Right now, individuals and businesses register domains directly below a second-level .au domain —which includes .com.au, .org.au, id.au, .net.au ,and .asn.au. State and territory namespaces, depending on their eligibility, are also available.
Registrants of .au domain names had to be registered businesses within Australia, except for .id.au, which is for Australian individuals.
This has put registrants in a tight spot. They’ll have to be eligible to a domain name to have it, all while vying for the claim against multiple parties.
The new .au
The process is bound to get simpler with the au Domain Administration Ltd (auDA) — the governing body for .au domain names –– approving the introduction of direct .au domain registrations (e.g. mydomain.au).
In this new system, registrants with existing .au domain names (e.g., mydomain.com.au or mydomain.org.au) get a Priority Status. This goes a long way in resolving conflicts in case of competing claims to a matching direct .au domain.
While auDA still hasn’t released a statement about opening direct .au domains to the public, brands and SMEs may still want to register .au domains while waiting. Not only will they secure their domain of choice, but they also get dibs to register their domain’s direct .au counterpart.
General Qualifications for Second-Level .AU Domains
AuDA commissioned AusRegistry for the process of designing, developing, and implementing a registry system and associated domain name system infrastructure for the .au domain administration.
AusRegistry is the designated registry operator for all current open 2LDs, including:
For all commercial entities, such as businesses registered with state governments and companies with Australian Company Number (ACN) as registered through Australian Securities and Investments Commission (ASIC)
For all incorporated associations, trade unions, sporting and special interest clubs, and political parties
For all commercial entities, such as businesses registered with state governments and companies with ACN as registered through ASIC
For individuals who are Australian citizens or residents
For non-profit organisations and charities
Community Geographic Domain Names (CGDNs)
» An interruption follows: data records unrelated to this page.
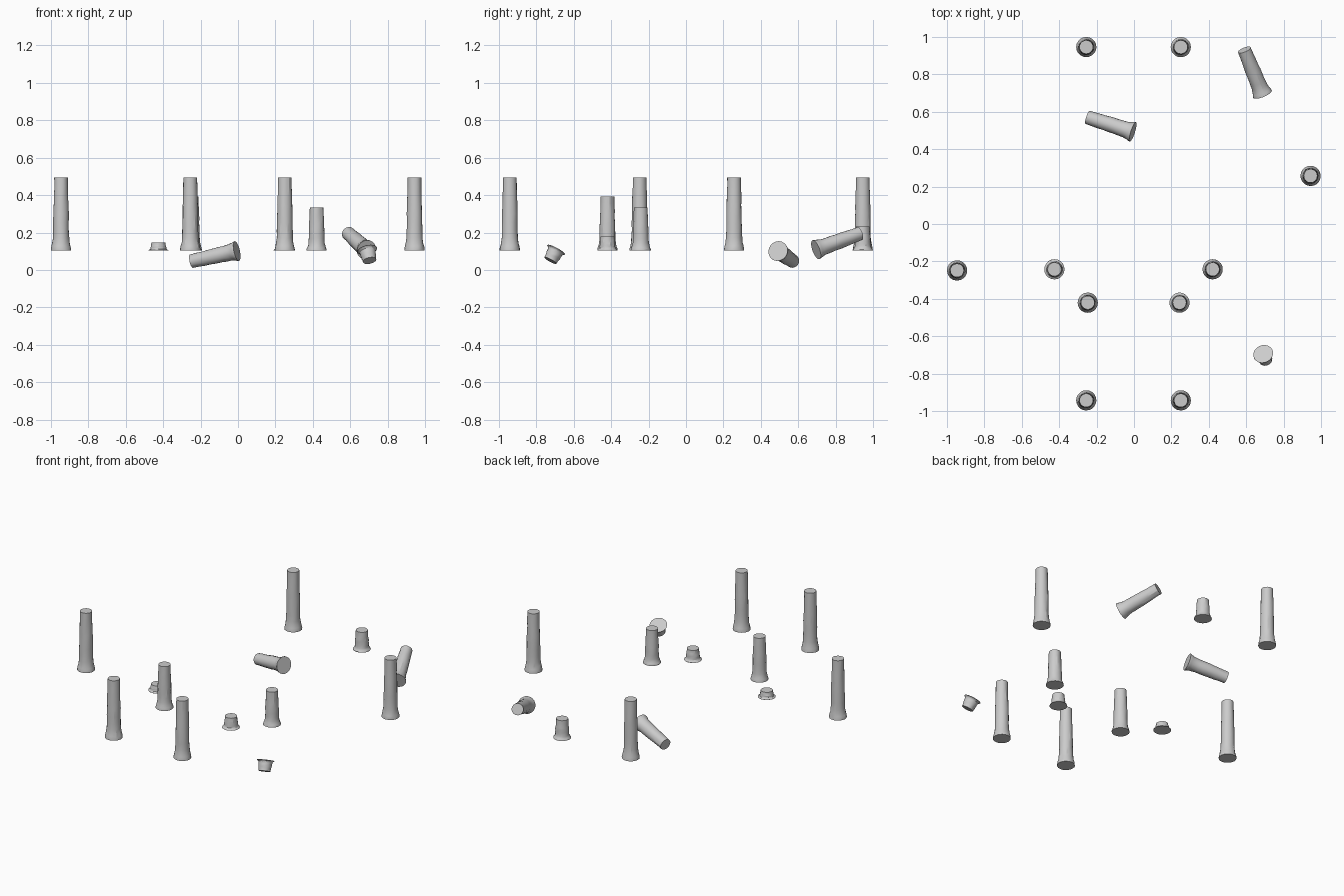
import bpy, bmesh, math, random
from mathutils import Vector

if "Cube" in bpy.data.objects:
    bpy.data.objects.remove(bpy.data.objects["Cube"])

random.seed(7)
SIDES = 20
# height fraction, radius: flared foot then a gentle taper
PROFILE = [(0, .054), (.025, .0535), (.06, .050), (.11, .046), (.17, .0432), (.27, .042),
           (.38, .0415), (.5, .041), (.62, .0395), (.74, .0385), (.87, .037), (1, .0365)]


def column(name, foot, head):
    """Weathered column running from the wide foot to the narrow head."""
    foot, head = Vector(foot), Vector(head)
    axis = head - foot
    rot = Vector((0, 0, 1)).rotation_difference(axis.normalized())
    bm = bmesh.new()
    rings = []
    for t, r in PROFILE:
        rough = 0 if t in (0, 1) else .0013
        ring = []
        for i in range(SIDES):
            a = math.tau * i / SIDES
            rr = r + random.uniform(-rough, rough)
            p = Vector((rr * math.cos(a), rr * math.sin(a), t * axis.length))
            ring.append(bm.verts.new(foot + rot @ p))
        rings.append(ring)
    for lo, hi in zip(rings, rings[1:]):
        for i in range(SIDES):
            j = (i + 1) % SIDES
            bm.faces.new((lo[i], lo[j], hi[j], hi[i]))
    bm.faces.new(rings[0][::-1])
    bm.faces.new(rings[-1])
    mesh = bpy.data.meshes.new(name)
    bm.to_mesh(mesh)
    bm.free()
    ob = bpy.data.objects.new(name, mesh)
    bpy.context.collection.objects.link(ob)
    bpy.context.view_layer.objects.active = ob
    ob.select_set(True)
    bpy.ops.object.shade_smooth_by_angle(angle=math.radians(25))
    ob.select_set(False)


BASE = .105
# Standing columns: x, y, top height
standing = [
    ("outer_column", [(-.255, .945, .495), (.25, .945, .232), (.943, .257, .495),
                      (-.945, -.248, .495), (-.255, -.942, .495), (.25, -.942, .495)]),
    ("inner_column", [(-.425, -.242, .148), (.42, -.242, .333),
                      (-.247, -.42, .392), (.243, -.42, .18)]),
]
for label, spots in standing:
    for n, (x, y, top) in enumerate(spots, 1):
        column(f"{label}_{n}", (x, y, BASE), (x, y, top))

# Toppled columns and the tipped stump
column("fallen_column_1", (-.006, .492, .101), (-.248, .57, .047))
column("fallen_column_2", (.686, .695, .108), (.589, .93, .195))
column("tipped_stump", (.69, -.694, .108), (.703, -.725, .05))
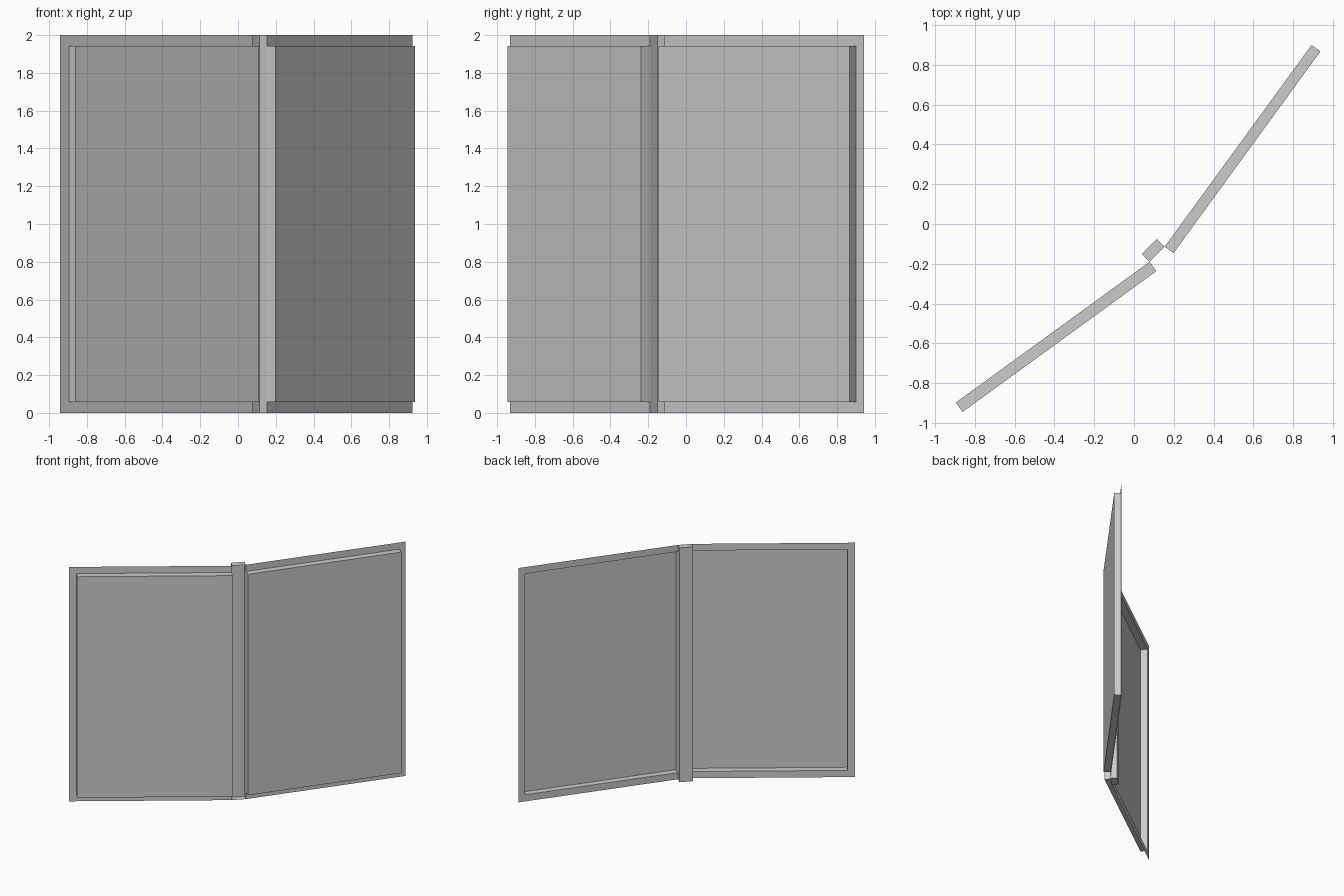
import bpy
import bmesh
from mathutils import Vector

if "Cube" in bpy.data.objects:
    bpy.data.objects.remove(bpy.data.objects["Cube"])

H = 2.0


def pressed_sheet(name, start, end, border, rim, depth):
    """Upright thin sheet whose inner area is pressed out by depth
    (positive = right-hand side of start->end). The flat border runs along
    the top, bottom and far end; the edge at start has none."""
    a, b = Vector((*start, 0)), Vector((*end, 0))
    along = (b - a).normalized()
    out = Vector((along.y, -along.x, 0)) * depth
    length = (b - a).length
    bm = bmesh.new()

    def pt(u, z, w=0):
        return bm.verts.new(a + along * u + out * w + Vector((0, 0, z)))

    u1, z0, z1 = length - border, rim, H - rim
    inner = [pt(0, z0), pt(u1, z0), pt(u1, z1), pt(0, z1)]
    raised = [pt(0, z0, 1), pt(u1, z0, 1), pt(u1, z1, 1), pt(0, z1, 1)]
    # pressed area: face and four walls, open at the other side
    bm.faces.new(raised)
    for i in range(4):
        j = (i + 1) % 4
        bm.faces.new((inner[i], inner[j], raised[j], raised[i]))
    # flat border
    if border:
        o = [pt(0, 0), pt(length, 0), pt(length, H), pt(0, H)]
        for i in range(3):
            bm.faces.new((o[i], o[i + 1], inner[i + 1], inner[i]))
    bmesh.ops.recalc_face_normals(bm, faces=bm.faces)
    mesh = bpy.data.meshes.new(name)
    bm.to_mesh(mesh)
    bm.free()
    obj = bpy.data.objects.new(name, mesh)
    bpy.context.collection.objects.link(obj)
    return obj


left_joint, right_joint = (0.078, -0.190), (0.154, -0.114)

# two wings, both pressed toward the front right
pressed_sheet("left_panel", left_joint, (-0.942, -0.931), 0.058, 0.057, -0.058)
pressed_sheet("right_panel", right_joint, (0.923, 0.942), 0.053, 0.057, 0.055)

# channel between the wings, pressed toward the back
pressed_sheet("hinge_channel", left_joint, right_joint, 0, 0, -0.055)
Community geographic 2LDs are reserved for use by community groups. Only Australian geographic names or territories may be registered as under the following domains:
The domain is for community use of geographic names within New South Wales.
The domain is for community use of geographic names within the Australian Capital Territory.
The domain is for community use of geographic names within Queensland.
The domain is for community use of geographic names within Victoria.
The domain is for community use of geographic names within the Northern Territory.
The domain is for community use of geographic names within Western Australia.
The domain is for community use of geographic names within Tasmania.
Further, there are two closed domains, which are not available to the general public and are only available to entities within a defined sector, including:
For Australian government bodies including state, commonwealth, territory, and local government bodies. This domain is managed by the Digital Transformation Agency (DTA) on behalf of the Australian government sector.
For educational entities registered at the federal or state level.
Registering a gTLD vs registering a .au ccTLD
Unlike gTLDs, there are certain limitations that apply to .au ccTLDs. To be eligible, registrants must fulfil specific requirements demonstrating their connection with Australia.
For example, the .com.au 2LD is specifically for commercial purposes, so registrants must be one of the following:
- An Australian partnership or sole trader
- An Australian registered company
- Trading under a registered business name in Australia
- An association incorporated in Australia
- A foreign company licensed to trade in Australia
Additionally, the domain name must be:
- An exact match or acronym of the registrant’s name or trademark
- Closely and substantially connected to the registrant
Are you ready for .au?
While the availability of direct .au domains have been pushed back more times than we like, one thing’s for certain. It’s only a matter of time until auDA implements it. We’re looking at looser registration qualifications, more domain options, and shorter, more memorable domain names.
Make sure to secure all second-level .au domains associated with your brand today to secure your direct .au domain in the future.